Some donors give in honor of loved ones. The U’s new Robert H. and Katharine B. Garff Building was given to the university with a $12 million donation from the Garff children. The building was named after their parents as a surprise for them.
According to the dean of the David Eccles School of Business, Taylor Randall, the Garff children are the third generation of their family to invest in the U.
The new building is finished and ready for Master’s of Business Administration programs to move in by July. It features handcrafted doors and Italian tile in the restrooms.
“Our parents have been our personal heroes since we were children,” Matthew Garff told the U’s development newsletter, IMPACT. “One of the closest things to my parents’ hearts is education, and they taught us to value it above all else. As a true Ute family, we are thrilled to have this opportunity to give back to the school that taught us so much and to simultaneously honor our parents for their tireless efforts and continuous donations to education in Utah. We believe that this building will live up to our parents’ names by providing top-tier instruction and programs.”
Of course, not all donations are in the millions or are given away to honor ones’ parents. The student-run U-Phonathon team calls and connects with alumni. After updating information, building relationships and sharing what’s new at the U, callers plea for donations.
According to the department’s website, the U receives 10.5 percent of its budget from the state of Utah, leaving the rest of the needed funds up to sources such as generous gifts.

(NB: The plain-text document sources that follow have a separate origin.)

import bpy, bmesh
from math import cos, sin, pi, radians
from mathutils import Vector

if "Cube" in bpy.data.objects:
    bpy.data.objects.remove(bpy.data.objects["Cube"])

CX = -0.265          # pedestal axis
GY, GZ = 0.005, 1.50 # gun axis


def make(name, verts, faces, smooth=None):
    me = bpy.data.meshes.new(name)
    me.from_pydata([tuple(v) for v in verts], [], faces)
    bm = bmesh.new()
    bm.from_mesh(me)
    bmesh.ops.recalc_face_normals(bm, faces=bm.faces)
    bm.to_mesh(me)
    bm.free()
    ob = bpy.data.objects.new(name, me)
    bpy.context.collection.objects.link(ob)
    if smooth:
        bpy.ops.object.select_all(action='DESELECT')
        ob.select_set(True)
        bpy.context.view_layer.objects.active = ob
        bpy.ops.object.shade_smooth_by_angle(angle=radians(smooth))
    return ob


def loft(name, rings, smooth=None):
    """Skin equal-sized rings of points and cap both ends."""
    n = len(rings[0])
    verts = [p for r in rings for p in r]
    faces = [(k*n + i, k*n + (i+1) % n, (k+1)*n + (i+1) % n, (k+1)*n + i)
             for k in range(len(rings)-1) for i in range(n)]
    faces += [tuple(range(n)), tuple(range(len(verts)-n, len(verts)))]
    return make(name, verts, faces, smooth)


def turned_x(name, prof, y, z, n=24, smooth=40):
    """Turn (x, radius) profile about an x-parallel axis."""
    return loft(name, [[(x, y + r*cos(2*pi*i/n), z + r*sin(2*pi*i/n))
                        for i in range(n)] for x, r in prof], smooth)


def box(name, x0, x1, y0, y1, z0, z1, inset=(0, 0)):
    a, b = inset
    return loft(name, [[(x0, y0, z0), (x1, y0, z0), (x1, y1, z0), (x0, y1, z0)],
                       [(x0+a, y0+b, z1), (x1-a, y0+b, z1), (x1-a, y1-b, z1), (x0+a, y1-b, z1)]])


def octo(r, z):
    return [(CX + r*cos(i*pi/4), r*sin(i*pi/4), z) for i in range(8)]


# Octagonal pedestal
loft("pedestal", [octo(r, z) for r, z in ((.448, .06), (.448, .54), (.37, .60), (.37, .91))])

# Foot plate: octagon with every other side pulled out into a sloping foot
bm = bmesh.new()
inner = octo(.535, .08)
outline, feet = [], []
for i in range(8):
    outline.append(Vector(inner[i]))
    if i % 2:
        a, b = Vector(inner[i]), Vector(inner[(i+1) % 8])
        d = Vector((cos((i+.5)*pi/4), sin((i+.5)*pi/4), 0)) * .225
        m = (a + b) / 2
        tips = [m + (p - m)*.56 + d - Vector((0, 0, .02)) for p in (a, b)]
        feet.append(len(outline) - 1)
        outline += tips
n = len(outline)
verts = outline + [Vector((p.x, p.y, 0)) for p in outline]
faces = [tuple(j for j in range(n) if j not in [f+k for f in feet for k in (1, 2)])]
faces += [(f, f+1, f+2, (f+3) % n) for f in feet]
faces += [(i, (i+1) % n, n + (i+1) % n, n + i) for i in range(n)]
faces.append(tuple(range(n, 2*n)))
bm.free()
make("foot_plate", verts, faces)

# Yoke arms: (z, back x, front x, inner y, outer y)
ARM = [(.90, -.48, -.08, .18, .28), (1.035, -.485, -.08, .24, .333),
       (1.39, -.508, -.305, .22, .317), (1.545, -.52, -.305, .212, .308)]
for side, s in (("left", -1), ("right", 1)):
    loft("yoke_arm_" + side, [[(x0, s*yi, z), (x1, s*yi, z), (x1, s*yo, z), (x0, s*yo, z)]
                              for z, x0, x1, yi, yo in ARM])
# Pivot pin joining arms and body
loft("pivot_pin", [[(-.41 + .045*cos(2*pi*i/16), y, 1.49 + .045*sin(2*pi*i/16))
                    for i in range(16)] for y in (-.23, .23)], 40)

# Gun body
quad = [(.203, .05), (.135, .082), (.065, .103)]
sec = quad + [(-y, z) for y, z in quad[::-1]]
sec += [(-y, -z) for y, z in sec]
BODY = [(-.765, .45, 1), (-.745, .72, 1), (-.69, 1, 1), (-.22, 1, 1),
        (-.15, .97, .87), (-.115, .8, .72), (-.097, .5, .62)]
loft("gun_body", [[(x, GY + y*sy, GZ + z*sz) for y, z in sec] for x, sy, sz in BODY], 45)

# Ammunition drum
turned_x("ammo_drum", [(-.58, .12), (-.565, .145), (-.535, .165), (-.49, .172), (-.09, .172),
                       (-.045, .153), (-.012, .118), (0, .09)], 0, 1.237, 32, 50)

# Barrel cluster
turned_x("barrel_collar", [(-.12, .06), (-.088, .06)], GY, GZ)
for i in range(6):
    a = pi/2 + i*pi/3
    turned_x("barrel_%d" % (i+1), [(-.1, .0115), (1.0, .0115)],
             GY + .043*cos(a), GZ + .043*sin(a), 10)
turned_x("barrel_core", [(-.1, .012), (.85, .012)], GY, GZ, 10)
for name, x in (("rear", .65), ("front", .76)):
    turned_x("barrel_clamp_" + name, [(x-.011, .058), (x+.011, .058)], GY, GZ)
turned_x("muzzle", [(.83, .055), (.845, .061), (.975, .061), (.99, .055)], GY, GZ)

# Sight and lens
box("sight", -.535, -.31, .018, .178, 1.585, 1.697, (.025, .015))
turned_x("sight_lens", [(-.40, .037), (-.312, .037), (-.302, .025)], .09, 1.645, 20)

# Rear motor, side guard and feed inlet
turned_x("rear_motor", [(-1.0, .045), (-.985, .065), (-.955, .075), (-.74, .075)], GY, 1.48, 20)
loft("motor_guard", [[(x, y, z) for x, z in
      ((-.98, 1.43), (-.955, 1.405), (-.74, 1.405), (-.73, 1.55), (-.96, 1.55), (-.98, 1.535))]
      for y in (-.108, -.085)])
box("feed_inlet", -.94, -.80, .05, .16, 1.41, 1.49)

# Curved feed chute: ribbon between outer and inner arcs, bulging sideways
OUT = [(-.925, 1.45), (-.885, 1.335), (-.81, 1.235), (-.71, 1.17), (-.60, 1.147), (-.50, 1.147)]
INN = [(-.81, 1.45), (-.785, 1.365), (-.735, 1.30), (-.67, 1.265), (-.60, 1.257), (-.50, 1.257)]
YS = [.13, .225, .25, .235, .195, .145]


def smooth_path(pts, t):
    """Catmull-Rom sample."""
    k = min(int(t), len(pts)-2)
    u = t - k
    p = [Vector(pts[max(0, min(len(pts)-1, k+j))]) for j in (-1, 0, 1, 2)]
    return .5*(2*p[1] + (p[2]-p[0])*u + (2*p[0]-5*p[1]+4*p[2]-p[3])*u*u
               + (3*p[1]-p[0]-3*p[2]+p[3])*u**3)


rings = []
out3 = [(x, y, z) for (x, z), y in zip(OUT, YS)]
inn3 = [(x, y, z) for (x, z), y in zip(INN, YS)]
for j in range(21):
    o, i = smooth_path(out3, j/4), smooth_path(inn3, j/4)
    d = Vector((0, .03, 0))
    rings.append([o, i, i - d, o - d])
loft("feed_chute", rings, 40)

Names of high-giving donors make up campus from the Robert H. and Katharine B. Garff Building to the various Eccles facilities. Not all donors’ names make it on the outside of buildings, but they can still be featured inside. The Garff family name is not the only one to make an appearance on the Robert H. and Katharine B. Garff Building. Inside, it features breakout rooms for students along with plaques of the names and pictures of the donors who made it possible. The building also includes a diagram on the main floor of donors and their given amounts.
These visual tributes are not new to the Robert H. and Katharine B. Garff Building. In multiple classrooms across campus, the faces of donors cover the walls. Room 2850 in the Language and Communications Building once had whiteboards hanging for professors. Now, as students learn, they have the face of a donor staring back at them.
As the university strives to move up in university rankings, attract and keep talented faculty and push students through to graduation, costs rise. Through emails, phone calls and mailings, the U scavenges to find all of the funds that it can.
“All of our successes—increased retention and graduation rates, outstanding patient outcomes and research breakthroughs—are the result of individuals who collectively comprise the University of Utah,” said U President Ruth V. Watkins, to @theU, “working together as one university.”